Jennie Goble has been a physician assistant (PA) in hematology at Mayo Clinic for seven years. She is also a current board member for the Med City Foundation. Jennie discovered the Med City Foundation about a year ago through her work at Mayo Clinic in the hematology unit, where many of the blood cancer patients receive their chemotherapy treatments. Currently, there is a total of 22 rooms on the hematology floor, two of which are dedicated solely to outpatient rooms. For an acute leukemia patient, the typical treatment is a month of inpatient treatment followed by 12-16 weeks of chemotherapy where the patient flips back and forth between inpatient and outpatient care rapidly. Due to the quickly changing environments, the unit tries to keep the care as consistent as possible with the same nursing staff and room. The unit also has their own pharmacist and schedulers to coordinate outpatient treatment.
The rapid flipping of inpatient to outpatient treatment is a strain on many families because of housing. Being an outpatient has many benefits as this helps the patients eat more and be more active in addition to limiting their chances of infection. This is where Jennie’s connection with the Med City Foundation comes into play. When patients are struggling with finding a place to stay during outpatient treatment or they just need a little help, she is the first to refer them to the Med City Foundation. Jennie has the insight to be able to clearly articulate the needs of the patients and bring these needs to the Med City Foundation. Jennie states that a key to success is providing support to families as well as the patient, and she thinks that is one of the best features of the Med City Foundation because they focus on the needs of the whole family. Whether it is providing housing that encompasses an entire family so kids are not separated from their parents or doing small things like providing grocery or gas gift cards.
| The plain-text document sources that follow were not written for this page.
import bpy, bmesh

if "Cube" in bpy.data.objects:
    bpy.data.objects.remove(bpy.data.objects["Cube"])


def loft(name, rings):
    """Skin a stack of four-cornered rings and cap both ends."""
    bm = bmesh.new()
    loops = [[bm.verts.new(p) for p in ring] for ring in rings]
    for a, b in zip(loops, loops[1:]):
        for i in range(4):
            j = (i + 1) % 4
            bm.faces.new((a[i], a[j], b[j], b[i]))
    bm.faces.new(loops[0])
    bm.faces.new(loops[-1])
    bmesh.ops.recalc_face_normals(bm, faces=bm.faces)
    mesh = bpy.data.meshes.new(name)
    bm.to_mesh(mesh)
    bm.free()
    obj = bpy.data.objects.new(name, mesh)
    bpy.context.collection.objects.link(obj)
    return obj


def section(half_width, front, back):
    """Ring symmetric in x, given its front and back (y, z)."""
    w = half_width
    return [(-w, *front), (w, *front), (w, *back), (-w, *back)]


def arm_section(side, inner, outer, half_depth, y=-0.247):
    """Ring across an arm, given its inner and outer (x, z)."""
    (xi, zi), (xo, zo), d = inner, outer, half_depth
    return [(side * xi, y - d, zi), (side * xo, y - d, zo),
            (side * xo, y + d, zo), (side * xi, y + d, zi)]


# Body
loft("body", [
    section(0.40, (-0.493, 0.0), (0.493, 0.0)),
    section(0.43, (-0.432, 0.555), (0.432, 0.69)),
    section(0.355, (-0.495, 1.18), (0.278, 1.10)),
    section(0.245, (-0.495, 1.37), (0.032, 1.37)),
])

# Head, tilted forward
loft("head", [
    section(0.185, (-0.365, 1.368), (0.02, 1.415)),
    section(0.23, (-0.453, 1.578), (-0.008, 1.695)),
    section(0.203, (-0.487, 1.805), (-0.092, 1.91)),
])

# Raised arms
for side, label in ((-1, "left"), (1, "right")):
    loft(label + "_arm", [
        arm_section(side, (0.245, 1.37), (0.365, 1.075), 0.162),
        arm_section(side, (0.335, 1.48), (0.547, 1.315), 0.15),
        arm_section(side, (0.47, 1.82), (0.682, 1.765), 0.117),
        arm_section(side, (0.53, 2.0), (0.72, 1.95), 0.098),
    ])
Jennie says the most rewarding part of her job is the patient care itself. She realizes this is just her job, but to the family, this a critical time in their lives, and she wants to be able to support them through their journey. Even if a patient’s cancer journey ends in death, Jennie believes it is not a failure if that patient was loved and supported.